Someone on the University Web Developers community on Ning asked a question about having a “mission statement” for their website. Not about posting a mission statement for your organization, but the very mission of the website itself. That is, what the website’s purpose is.
This elicited a great comment from Charlie Triplett from Missouri on having a philosophy for web projects:
I don’t have a mission statement for Engineering.Missouri.edu, but I have a philosophy… or maybe it’s not so much a philosophy as a talk I have with folks before I begin working with them on a dept. or research group website. This is the “sale” portion of the relationship. If things go well during the initial “sale” then you’ll have smoother sailing and realistic expectations later on.
Here’s a brief outline:
1) I explain that I’ve worked as an inspector for Solar Bike Rayce. The purpose of an inspector is to help teams to get into the event, safely.
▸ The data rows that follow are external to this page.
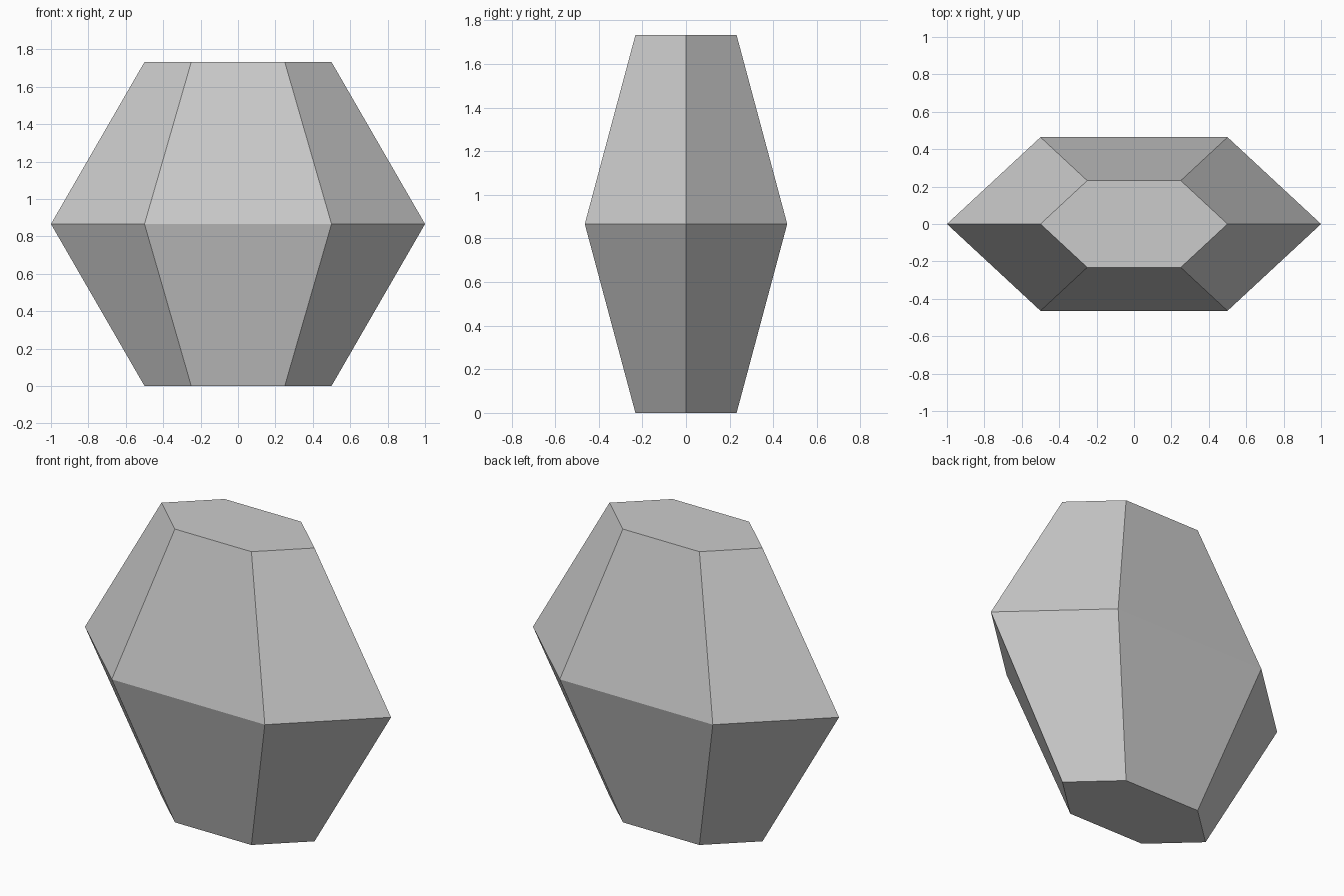
import bpy, bmesh, math

old = bpy.data.objects.get("Cube")
if old:
    bpy.data.objects.remove(old, do_unlink=True)

HALF_HEIGHT = 0.866
DEPTH = 0.464

# Single stone colour
stone = bpy.data.materials.new("stone_grey")
stone.use_nodes = True
colour = (0.6, 0.6, 0.6, 1)
stone.diffuse_color = colour
stone.node_tree.nodes["Principled BSDF"].inputs["Base Color"].default_value = colour


def hexagon(bm, scale, z):
    """Flattened six-sided ring with a corner on +x."""
    ring = []
    for i in range(6):
        a = math.radians(60 * i)
        y = math.sin(a) / math.sin(math.radians(60)) * DEPTH
        ring.append(bm.verts.new((scale * math.cos(a), scale * y, z)))
    return ring


# Faceted gem: wide hexagonal girdle tapering to half size above and below
bm = bmesh.new()
rings = [hexagon(bm, s, z) for s, z in
         ((0.5, 0), (1, HALF_HEIGHT), (0.5, 2 * HALF_HEIGHT))]
for low, high in zip(rings, rings[1:]):
    for i in range(6):
        j = (i + 1) % 6
        bm.faces.new((low[i], low[j], high[j], high[i]))
bm.faces.new(rings[0][::-1])
bm.faces.new(rings[-1])
bmesh.ops.recalc_face_normals(bm, faces=bm.faces)

mesh = bpy.data.meshes.new("faceted_gem")
bm.to_mesh(mesh)
bm.free()
mesh.materials.append(stone)
gem = bpy.data.objects.new("faceted_gem", mesh)
bpy.context.collection.objects.link(gem)
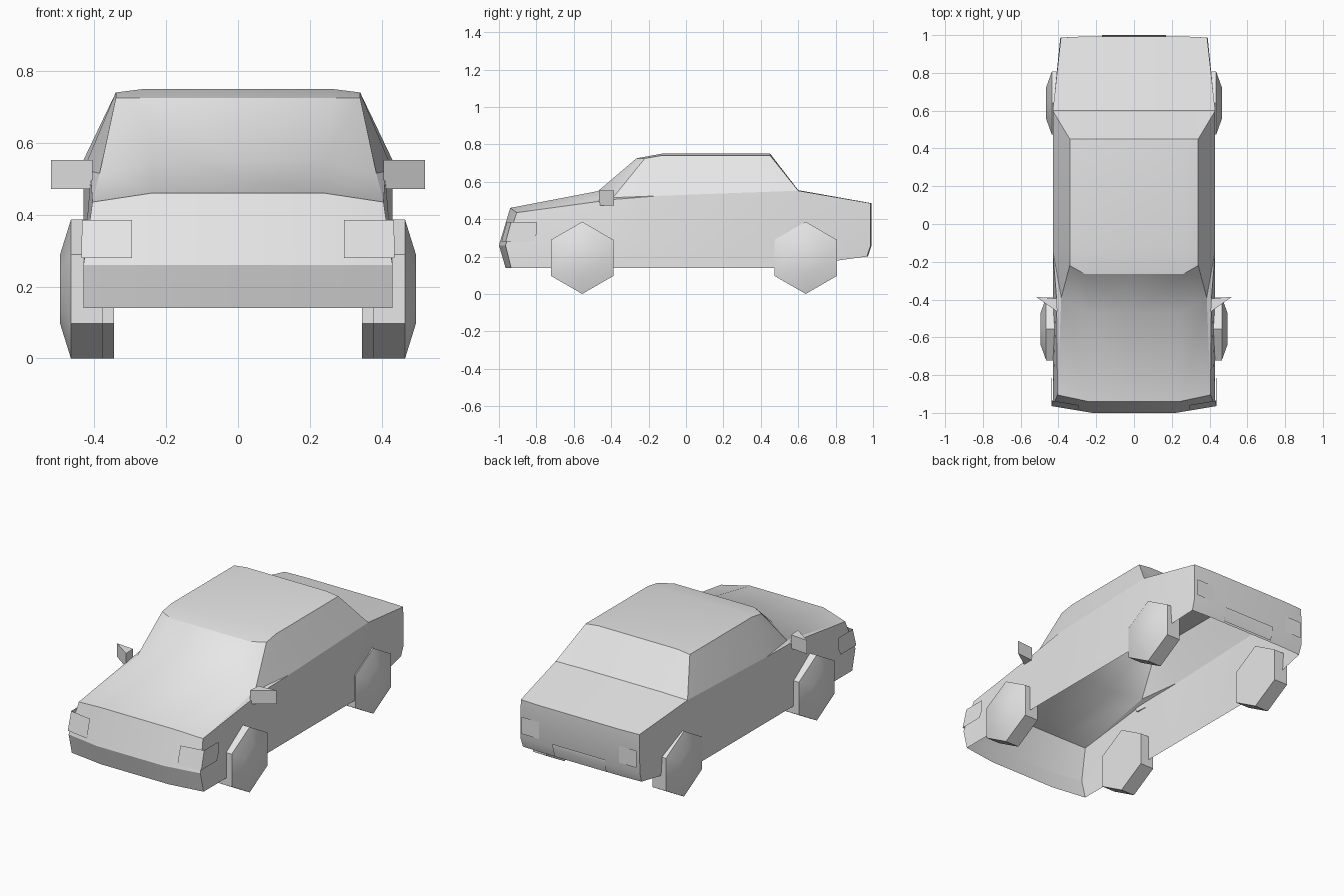
import bpy
import bmesh
import math
from mathutils import Vector

if "Cube" in bpy.data.objects:
    bpy.data.objects.remove(bpy.data.objects["Cube"], do_unlink=True)

grey = bpy.data.materials.new("plain_grey")
grey.use_nodes = True
paint = (0.8, 0.8, 0.8, 1)
grey.diffuse_color = paint
grey.node_tree.nodes["Principled BSDF"].inputs["Base Color"].default_value = paint


def finish(name, bm, mirror=True, angle=30):
    mesh = bpy.data.meshes.new(name)
    bm.to_mesh(mesh)
    bm.free()
    mesh.materials.append(grey)
    part = bpy.data.objects.new(name, mesh)
    bpy.context.collection.objects.link(part)
    if mirror:
        modifier = part.modifiers.new("mirror", "MIRROR")
        modifier.use_clip = True
    bpy.ops.object.select_all(action="DESELECT")
    part.select_set(True)
    bpy.context.view_layer.objects.active = part
    bpy.ops.object.shade_smooth_by_angle(angle=math.radians(angle))
    return part


def panel(name, *rows, angle=30):
    """Left half of a body panel, skinned between rows of points and mirrored."""
    bm = bmesh.new()
    verts = {}

    def vert(p):
        if p not in verts:
            verts[p] = bm.verts.new(p)
        return verts[p]

    middle = Vector((0, 0, 0.35))
    for lower, upper in zip(rows, rows[1:]):
        for i in range(len(lower) - 1):
            corners = (lower[i], lower[i + 1], upper[i + 1], upper[i])
            face = bm.faces.new([vert(p) for p in dict.fromkeys(corners)])
            face.normal_update()
            if face.normal.dot(face.calc_center_median() - middle) < 0:
                face.normal_flip()
    return finish(name, bm, angle=angle)


def row(y, z, *xs):
    return [(x, y, z) for x in xs]


# Shared corner points of the left half
sill_front = (0.43, -0.935, 0.14)
nose_corner = (0.43, -0.965, 0.26)
hood_corner = (0.405, -0.905, 0.435)
cowl_corner = (0.385, -0.39, 0.515)
fender_end = (0.41, -0.39, 0.505)
door_fold = (0.43, -0.14, 0.525)
belt_rear = (0.43, 0.6, 0.552)
screen_corner = (0.34, -0.22, 0.725)
roof_front = (0.34, -0.13, 0.74)
roof_rear = (0.34, 0.45, 0.74)
glass_rear = (0.34, 0.6, 0.553)
trunk_corner = (0.387, 0.987, 0.485)
tail_corner = (0.39, 0.987, 0.26)
tail_bottom = (0.387, 0.967, 0.2)

hood_edge = row(-0.94, 0.46, 0, 0.24) + [hood_corner]
cowl = row(-0.47, 0.55, 0, 0.24) + [cowl_corner]
screen_top = row(-0.265, 0.725, 0, 0.26) + [screen_corner]
roof_back = row(0.45, 0.75, 0, 0.26) + [roof_rear]
deck_front = row(0.6, 0.555, 0, 0.26) + [glass_rear]

# Nose with bumper, hood flowing into windscreen
panel("nose",
      row(-0.965, 0.14, 0, 0.22) + [sill_front],
      row(-1, 0.26, 0, 0.22) + [nose_corner],
      hood_edge)
panel("hood_and_windscreen", hood_edge, cowl, screen_top, angle=40)

# Cabin
panel("roof", screen_top, row(-0.13, 0.75, 0, 0.26) + [roof_front], roof_back)
panel("rear_window", roof_back, deck_front)
panel("rear_pillar", [roof_rear, roof_rear], [glass_rear, belt_rear])
panel("side_window",
      [cowl_corner, door_fold, belt_rear],
      [screen_corner, roof_front, roof_rear])

# Trunk and tail
trunk_edge = row(0.993, 0.485, 0, 0.26) + [trunk_corner]
panel("trunk_lid", deck_front + [belt_rear], trunk_edge + [trunk_corner])
panel("tail",
      trunk_edge,
      row(0.993, 0.26, 0, 0.26) + [tail_corner],
      row(0.972, 0.2, 0, 0.26) + [tail_bottom])

# Body sides, open underneath
panel("body_side",
      [sill_front, (0.43, -0.39, 0.14), (0.43, -0.14, 0.14),
       (0.43, 0.52, 0.14), tail_bottom],
      [nose_corner, (0.43, -0.39, 0.3), (0.43, -0.14, 0.3),
       (0.43, 0.6, 0.3), tail_corner],
      [hood_corner, fender_end, door_fold, belt_rear, trunk_corner])
panel("fender_ledge", [hood_corner, fender_end, door_fold],
      [hood_corner, cowl_corner, door_fold])

# Lamps and rear plate, lying just proud of the body
panel("headlight",
      [(0.295, -0.987, 0.28), (0.436, -0.964, 0.28), (0.436, -0.82, 0.28),
       (0.434, -0.8, 0.32)],
      [(0.295, -0.958, 0.385), (0.434, -0.935, 0.385), (0.434, -0.82, 0.385),
       (0.434, -0.8, 0.385)])
panel("tail_light", row(0.997, 0.29, 0.26, 0.375), row(0.997, 0.39, 0.26, 0.375))
panel("rear_plate", row(0.982, 0.205, 0, 0.17), row(1, 0.265, 0, 0.17),
      row(1, 0.285, 0, 0.17))


# Wedge-shaped door mirrors
def door_mirror():
    bm = bmesh.new()
    outline = [(0.405, -0.465), (0.52, -0.385), (0.41, -0.395)]
    base = bm.faces.new([bm.verts.new((x, y, 0.472)) for x, y in outline])
    grown = bmesh.ops.extrude_face_region(bm, geom=[base])["geom"]
    top = [v for v in grown if isinstance(v, bmesh.types.BMVert)]
    bmesh.ops.translate(bm, verts=top, vec=(0, 0, 0.08))
    bmesh.ops.recalc_face_normals(bm, faces=bm.faces)
    finish("door_mirrors", bm)


door_mirror()


# Six-sided wheels with a shallow domed outer face
def wheel_pair(name, y, inner_x):
    sides, radius = 6, 0.193
    bm = bmesh.new()
    rings = []
    for offset, r in ((0, radius), (0.09, radius), (0.12, radius / 2)):
        ring = []
        for i in range(sides):
            a = math.tau * i / sides
            ring.append(bm.verts.new((inner_x + offset, y + r * math.sin(a),
                                      radius + r * math.cos(a))))
        rings.append(ring)
    for a, b in zip(rings, rings[1:]):
        for i in range(sides):
            j = (i + 1) % sides
            bm.faces.new((a[i], a[j], b[j], b[i]))
    bm.faces.new(rings[0])
    bm.faces.new(rings[-1])
    bmesh.ops.recalc_face_normals(bm, faces=bm.faces)
    finish(name, bm)


wheel_pair("front_wheels", -0.555, 0.375)
wheel_pair("rear_wheels", 0.64, 0.345)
The purpose is NOT to keep people out of the race on a personal power trip.
I say that so they understand that a) I’m a science/technology nerd like they are and b) that they understand that I’m not a stickler for the rules just for rules sake.
2) I adapted these guidelines from Mizzou’s WebCom dept:
Dont start what you can’t finish.
Don’t build what you can’t maintain.
Don’t use the web for a filing cabinet.
Don’t build the site according to an organizational flow chart.
When these rules are broken we end up with websites that ROT.
Out of date
Normal for many (if not most) edu websites is ROT. They build ROT because of:
- Ambitious plans they can’t finish
- Unrealistic expectations for maintenance
- Archiving information that no user is interested in
- Not considering their website from an outsider’s perspective
3) Here’s what I can do now:
Build an attractive site that’s maintainable
4) Here’s what I can’t do:
Build a site that will ROT because then we’re right back where we started.
5) At this point, everyone is on board and looking at it from the same point of view. But there’s always this question:
“We don’t have the content yet, can you just make something up?”
The answer is:
â€œContent precedes design. Design in the absence of content is not design, itâ€™s decoration.â€, Jeffrey Zeldman
I’m not saying this makes faculty & staff into brilliant web editors. But it does give you a context for your guidance, because later on, when they want to add meeting minutes, you can say “Well, anything is possible, but do you remember when we talked about using the web as a filing cabinet? Yeah… well…”
If you’re a higher ed web worker, check out uwebd.ning.com.